Here’s what we don’t do:
- We don’t tell him he does or doesn’t get a check mark.
- We don’t punish him for not getting check marks.
- We don’t praise him for getting check marks. We may let him know we appreciate that he’s contributing and doing his part, but we don’t applaud him for doing what is expected of him.
- We don’t bribe him with candy or other gifts.
Here’s what we do:
- We put the contribution chart in plain view in the kitchen area. Harrison can see for himself if he is or isn’t receiving checks.
- We thank him for being an important part of our family and let him know it means a lot to us that he does his part. For example, I may tell David, in front of Harrison, how Harrison did a nice job folding his pajamas.
- We let him choose an “experience” at the end of the week (Friday) for his contributions. David and I predetermine what will go in the “pile” based on the checkmarks, but Harrison helped us come up with many of the experiences.
We have used the contribution chart for two weeks, and it has been hugely successful so far. Not to say we have a 100% success rate (more like 80%), but we have noticed Harrison getting better at just doing and not needing reminding. Last week, he chose the train store (Barnes and Noble), and this week he chose a nature hike. And that takes us back to the beginning. The nature hike we took today was an experience Harrison chose after another week of contributions.

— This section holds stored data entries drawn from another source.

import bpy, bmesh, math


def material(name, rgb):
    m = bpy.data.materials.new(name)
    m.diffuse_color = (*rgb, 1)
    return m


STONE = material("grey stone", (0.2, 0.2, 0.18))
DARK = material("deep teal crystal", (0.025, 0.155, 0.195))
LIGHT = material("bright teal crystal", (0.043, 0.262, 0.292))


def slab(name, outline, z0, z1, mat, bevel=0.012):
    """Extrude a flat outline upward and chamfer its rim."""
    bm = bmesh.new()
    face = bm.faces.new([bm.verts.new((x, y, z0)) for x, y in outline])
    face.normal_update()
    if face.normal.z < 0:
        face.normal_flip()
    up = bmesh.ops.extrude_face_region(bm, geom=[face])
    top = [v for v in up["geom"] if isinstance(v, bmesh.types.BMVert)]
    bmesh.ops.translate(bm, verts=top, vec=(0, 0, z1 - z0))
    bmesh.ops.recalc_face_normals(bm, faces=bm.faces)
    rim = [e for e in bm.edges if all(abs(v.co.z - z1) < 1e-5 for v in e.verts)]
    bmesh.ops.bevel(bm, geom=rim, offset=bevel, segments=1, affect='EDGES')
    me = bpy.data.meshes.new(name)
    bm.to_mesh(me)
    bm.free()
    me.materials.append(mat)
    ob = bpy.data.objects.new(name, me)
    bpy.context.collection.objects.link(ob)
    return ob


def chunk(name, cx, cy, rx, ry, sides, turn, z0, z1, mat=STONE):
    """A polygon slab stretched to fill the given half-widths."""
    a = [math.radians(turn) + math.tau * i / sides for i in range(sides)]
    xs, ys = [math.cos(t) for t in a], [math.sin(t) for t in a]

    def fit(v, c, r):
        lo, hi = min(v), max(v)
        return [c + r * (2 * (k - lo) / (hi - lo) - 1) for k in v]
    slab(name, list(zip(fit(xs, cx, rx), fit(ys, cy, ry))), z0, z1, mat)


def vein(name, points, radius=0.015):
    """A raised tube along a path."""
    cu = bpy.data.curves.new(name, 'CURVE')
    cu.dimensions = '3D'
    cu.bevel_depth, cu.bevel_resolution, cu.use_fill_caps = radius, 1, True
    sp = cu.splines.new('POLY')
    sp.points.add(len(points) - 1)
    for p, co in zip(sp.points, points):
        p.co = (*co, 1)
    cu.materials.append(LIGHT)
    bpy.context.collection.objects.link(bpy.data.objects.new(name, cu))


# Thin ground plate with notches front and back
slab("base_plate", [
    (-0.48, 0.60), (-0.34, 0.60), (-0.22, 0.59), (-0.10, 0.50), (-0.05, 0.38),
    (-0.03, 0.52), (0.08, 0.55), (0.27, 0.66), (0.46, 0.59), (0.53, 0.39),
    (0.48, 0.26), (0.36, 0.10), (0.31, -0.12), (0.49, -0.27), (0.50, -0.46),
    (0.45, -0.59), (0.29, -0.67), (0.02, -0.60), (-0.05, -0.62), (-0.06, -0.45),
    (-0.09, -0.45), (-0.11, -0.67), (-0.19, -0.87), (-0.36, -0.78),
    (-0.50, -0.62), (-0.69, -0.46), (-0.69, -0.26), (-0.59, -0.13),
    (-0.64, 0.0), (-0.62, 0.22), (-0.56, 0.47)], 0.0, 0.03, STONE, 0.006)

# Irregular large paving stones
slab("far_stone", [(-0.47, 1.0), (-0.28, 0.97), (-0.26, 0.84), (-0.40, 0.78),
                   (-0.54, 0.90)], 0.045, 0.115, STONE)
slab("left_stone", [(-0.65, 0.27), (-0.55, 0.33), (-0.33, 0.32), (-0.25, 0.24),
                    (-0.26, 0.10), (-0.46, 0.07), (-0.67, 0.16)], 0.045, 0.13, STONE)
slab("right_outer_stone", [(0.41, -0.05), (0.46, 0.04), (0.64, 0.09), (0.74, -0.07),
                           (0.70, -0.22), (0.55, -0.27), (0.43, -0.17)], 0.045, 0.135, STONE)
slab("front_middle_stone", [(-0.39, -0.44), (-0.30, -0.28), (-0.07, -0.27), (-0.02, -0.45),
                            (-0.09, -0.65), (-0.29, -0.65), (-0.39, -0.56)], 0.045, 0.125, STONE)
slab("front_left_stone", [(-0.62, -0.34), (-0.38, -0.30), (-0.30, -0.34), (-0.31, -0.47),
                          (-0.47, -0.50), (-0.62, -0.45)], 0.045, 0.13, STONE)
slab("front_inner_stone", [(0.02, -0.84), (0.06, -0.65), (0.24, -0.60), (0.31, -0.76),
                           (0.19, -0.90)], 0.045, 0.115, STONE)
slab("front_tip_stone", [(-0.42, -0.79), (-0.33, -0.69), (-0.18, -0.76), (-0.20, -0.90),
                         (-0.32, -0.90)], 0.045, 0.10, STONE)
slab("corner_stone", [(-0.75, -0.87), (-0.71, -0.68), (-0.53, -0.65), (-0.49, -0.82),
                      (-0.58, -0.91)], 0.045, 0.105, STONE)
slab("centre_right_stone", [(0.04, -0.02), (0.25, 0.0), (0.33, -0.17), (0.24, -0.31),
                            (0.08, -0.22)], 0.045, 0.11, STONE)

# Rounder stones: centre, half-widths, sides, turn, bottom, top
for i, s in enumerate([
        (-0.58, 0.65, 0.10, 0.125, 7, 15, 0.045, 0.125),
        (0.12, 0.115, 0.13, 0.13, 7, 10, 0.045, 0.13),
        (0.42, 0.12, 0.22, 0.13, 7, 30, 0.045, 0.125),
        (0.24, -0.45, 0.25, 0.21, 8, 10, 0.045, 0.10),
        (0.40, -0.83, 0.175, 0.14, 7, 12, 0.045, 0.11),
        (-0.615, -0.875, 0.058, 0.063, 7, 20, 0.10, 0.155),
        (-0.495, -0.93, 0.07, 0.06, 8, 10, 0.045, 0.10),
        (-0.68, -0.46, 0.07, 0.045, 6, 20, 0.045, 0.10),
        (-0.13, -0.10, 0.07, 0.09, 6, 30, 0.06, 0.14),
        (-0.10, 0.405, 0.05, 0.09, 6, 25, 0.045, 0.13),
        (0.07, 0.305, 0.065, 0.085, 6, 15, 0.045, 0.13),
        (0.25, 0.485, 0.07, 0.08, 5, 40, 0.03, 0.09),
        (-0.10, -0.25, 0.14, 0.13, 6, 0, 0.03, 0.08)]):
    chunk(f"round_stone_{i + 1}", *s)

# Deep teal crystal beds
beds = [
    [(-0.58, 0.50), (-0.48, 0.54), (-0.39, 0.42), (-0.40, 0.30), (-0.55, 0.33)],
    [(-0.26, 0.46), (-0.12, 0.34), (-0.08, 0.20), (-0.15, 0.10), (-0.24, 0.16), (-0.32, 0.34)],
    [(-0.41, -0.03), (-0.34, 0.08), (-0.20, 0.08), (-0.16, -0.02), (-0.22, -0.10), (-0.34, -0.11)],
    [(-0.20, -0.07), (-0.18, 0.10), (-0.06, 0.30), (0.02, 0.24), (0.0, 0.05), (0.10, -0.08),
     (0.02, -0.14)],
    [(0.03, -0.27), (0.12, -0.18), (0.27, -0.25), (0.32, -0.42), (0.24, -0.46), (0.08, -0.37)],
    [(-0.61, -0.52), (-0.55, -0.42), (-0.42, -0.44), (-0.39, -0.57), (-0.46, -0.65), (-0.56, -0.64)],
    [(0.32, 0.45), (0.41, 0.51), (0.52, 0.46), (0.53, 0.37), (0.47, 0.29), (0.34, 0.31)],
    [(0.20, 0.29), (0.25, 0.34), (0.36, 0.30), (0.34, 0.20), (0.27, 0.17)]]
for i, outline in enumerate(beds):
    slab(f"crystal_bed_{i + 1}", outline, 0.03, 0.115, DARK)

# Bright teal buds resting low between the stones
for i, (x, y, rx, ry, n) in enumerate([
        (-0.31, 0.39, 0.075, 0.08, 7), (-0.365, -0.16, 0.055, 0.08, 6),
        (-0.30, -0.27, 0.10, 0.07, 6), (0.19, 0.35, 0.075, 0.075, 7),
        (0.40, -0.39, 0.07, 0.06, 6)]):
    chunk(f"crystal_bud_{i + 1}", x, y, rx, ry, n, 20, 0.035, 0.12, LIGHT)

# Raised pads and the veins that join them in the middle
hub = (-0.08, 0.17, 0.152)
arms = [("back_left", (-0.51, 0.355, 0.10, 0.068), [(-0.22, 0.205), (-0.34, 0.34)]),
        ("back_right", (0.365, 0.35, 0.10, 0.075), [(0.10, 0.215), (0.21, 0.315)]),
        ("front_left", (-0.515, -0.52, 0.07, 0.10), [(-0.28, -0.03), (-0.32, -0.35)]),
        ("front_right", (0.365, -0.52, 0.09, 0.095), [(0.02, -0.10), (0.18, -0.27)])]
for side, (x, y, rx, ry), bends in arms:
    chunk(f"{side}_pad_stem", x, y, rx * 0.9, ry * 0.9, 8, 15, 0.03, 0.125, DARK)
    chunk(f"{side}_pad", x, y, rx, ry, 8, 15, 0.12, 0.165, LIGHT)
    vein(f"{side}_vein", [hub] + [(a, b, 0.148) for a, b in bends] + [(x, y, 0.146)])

The other bonus is it gives Harrison some 1-on-1 time with Mommy or Daddy. Some we will do as a family (the zoo), but it’s nice to give Harrison some individual attention. We strive to devote equal time (whatever that means) to the boys, but the truth is that can be difficult at times, and we notice it can put a strain on Harrison when he’s feeling “neglected”. I know he really appreciates this time, and it helps us reconnect with him. A win-win in my book.